Dealing with misunderstanding and prejudice towards folks living with serious mental illness. Even after decades of very clear research, there’s still a public perception that brain illnesses are different in nature than other genetically-based, environmentally influenced illnesses that occur below the neck. After 34 years in this field, I am more convinced every year that the root of many of our biggest challenges as a healthcare specialty is prejudice – or stigma, as it’s often called. From lack of funding to excessive bureaucratic burden, to well-meaning but ill-conceived treatment mandates, it all comes back to prejudice – even among folks who are committed to this field and think they are helping. The evidence base and empirical research behind the treatment of brain illnesses has come an enormously long way in the last 50 years, and the fact that we haven’t yet uniformly approached psychiatry, psychology and behavioral health in a way analogous to oncology or cardiology is a function of the lag in science-to-practice brain medicine – and that’s both a consequence of prejudice, and a barrier to decreasing it.

(Q) What is the most rewarding part of your job?

I have the extraordinary privilege of being able to talk every day with people who are in recovery from serious brain illness (who are generally not neurotypical). These are the most creative, interesting and courageous people I’ve ever met.
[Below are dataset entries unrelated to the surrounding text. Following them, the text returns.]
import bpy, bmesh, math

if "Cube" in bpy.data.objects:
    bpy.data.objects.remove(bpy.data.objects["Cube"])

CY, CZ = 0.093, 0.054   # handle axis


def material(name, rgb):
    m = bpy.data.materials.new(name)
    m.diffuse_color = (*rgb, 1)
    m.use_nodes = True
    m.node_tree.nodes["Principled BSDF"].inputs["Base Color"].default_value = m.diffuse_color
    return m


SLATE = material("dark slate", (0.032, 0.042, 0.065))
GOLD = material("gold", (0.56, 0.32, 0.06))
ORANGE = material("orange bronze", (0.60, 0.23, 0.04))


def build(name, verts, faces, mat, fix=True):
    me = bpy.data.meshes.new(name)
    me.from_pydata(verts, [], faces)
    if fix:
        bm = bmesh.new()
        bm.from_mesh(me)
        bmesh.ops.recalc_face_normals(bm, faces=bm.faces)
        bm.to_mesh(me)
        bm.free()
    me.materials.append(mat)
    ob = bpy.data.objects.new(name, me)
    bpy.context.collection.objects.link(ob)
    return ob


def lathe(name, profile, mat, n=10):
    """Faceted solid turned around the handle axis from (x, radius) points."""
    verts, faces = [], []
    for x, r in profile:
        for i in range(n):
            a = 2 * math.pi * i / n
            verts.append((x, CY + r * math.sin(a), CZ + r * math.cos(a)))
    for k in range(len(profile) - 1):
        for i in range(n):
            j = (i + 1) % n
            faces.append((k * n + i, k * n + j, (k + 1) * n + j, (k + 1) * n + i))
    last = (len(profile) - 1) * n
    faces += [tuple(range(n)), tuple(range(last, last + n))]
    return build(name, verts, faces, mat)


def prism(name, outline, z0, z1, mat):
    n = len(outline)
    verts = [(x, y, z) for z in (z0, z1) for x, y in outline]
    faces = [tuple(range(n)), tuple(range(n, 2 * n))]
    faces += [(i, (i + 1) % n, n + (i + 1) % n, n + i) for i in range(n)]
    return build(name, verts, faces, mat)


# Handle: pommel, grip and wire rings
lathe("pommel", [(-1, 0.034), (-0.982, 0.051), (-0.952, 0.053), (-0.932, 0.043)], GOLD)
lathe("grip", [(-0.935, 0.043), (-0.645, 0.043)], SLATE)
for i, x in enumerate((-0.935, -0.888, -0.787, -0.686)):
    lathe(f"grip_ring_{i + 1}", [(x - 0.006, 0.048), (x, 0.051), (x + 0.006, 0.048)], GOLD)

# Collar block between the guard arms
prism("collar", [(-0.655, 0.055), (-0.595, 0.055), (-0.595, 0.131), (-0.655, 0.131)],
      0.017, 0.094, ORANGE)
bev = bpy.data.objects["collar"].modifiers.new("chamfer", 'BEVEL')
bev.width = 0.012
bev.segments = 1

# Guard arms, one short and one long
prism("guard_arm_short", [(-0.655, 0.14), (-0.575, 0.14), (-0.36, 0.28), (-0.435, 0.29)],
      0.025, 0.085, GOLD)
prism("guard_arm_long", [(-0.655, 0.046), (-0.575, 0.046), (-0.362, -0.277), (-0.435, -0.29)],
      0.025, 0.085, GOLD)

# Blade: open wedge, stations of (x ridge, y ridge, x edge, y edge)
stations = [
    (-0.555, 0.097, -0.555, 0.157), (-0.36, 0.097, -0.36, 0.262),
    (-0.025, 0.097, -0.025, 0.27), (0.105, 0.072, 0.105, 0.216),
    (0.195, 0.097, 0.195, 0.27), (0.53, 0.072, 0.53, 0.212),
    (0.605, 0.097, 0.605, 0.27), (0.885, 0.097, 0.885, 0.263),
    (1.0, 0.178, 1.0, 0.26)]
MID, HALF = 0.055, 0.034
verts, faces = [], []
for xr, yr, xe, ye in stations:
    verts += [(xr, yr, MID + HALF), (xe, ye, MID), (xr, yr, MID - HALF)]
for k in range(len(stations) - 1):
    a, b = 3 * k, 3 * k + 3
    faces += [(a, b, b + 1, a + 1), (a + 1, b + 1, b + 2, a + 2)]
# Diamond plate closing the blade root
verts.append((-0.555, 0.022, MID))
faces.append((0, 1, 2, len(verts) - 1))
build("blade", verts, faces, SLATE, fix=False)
Since I started, I have felt as if this work carries with it an amazing gift for those of us who are called to it – who wouldn’t want to spend every day with the most interesting people in the world?

(Q) What is your hope for the future of health care in Florida?

I have great hope for the future of health care in Florida. We are living in a state where the First Lady and the Secretary of the Agency for Healthcare Administration have named brain health as their priority area of interest, and where public interest in this field grows every year. Our challenge is to ensure that folks with content expertise and lived experience in the identification and treatment of these illnesses inform and guide public policy discussions in this area. That goes back to decreasing prejudice, and I’m very hopeful that is happening.

(Q) What are your favorite hobbies?

For most of my life I have been an avid runner, swimmer and all-around exercise fanatic, although I notice that I’m slowing down some as I get older! I still usually run, swim, lift weights and/or do yoga twice a day. Since moving to Tallahassee 14 years ago, I also hunt quail a few times every winter.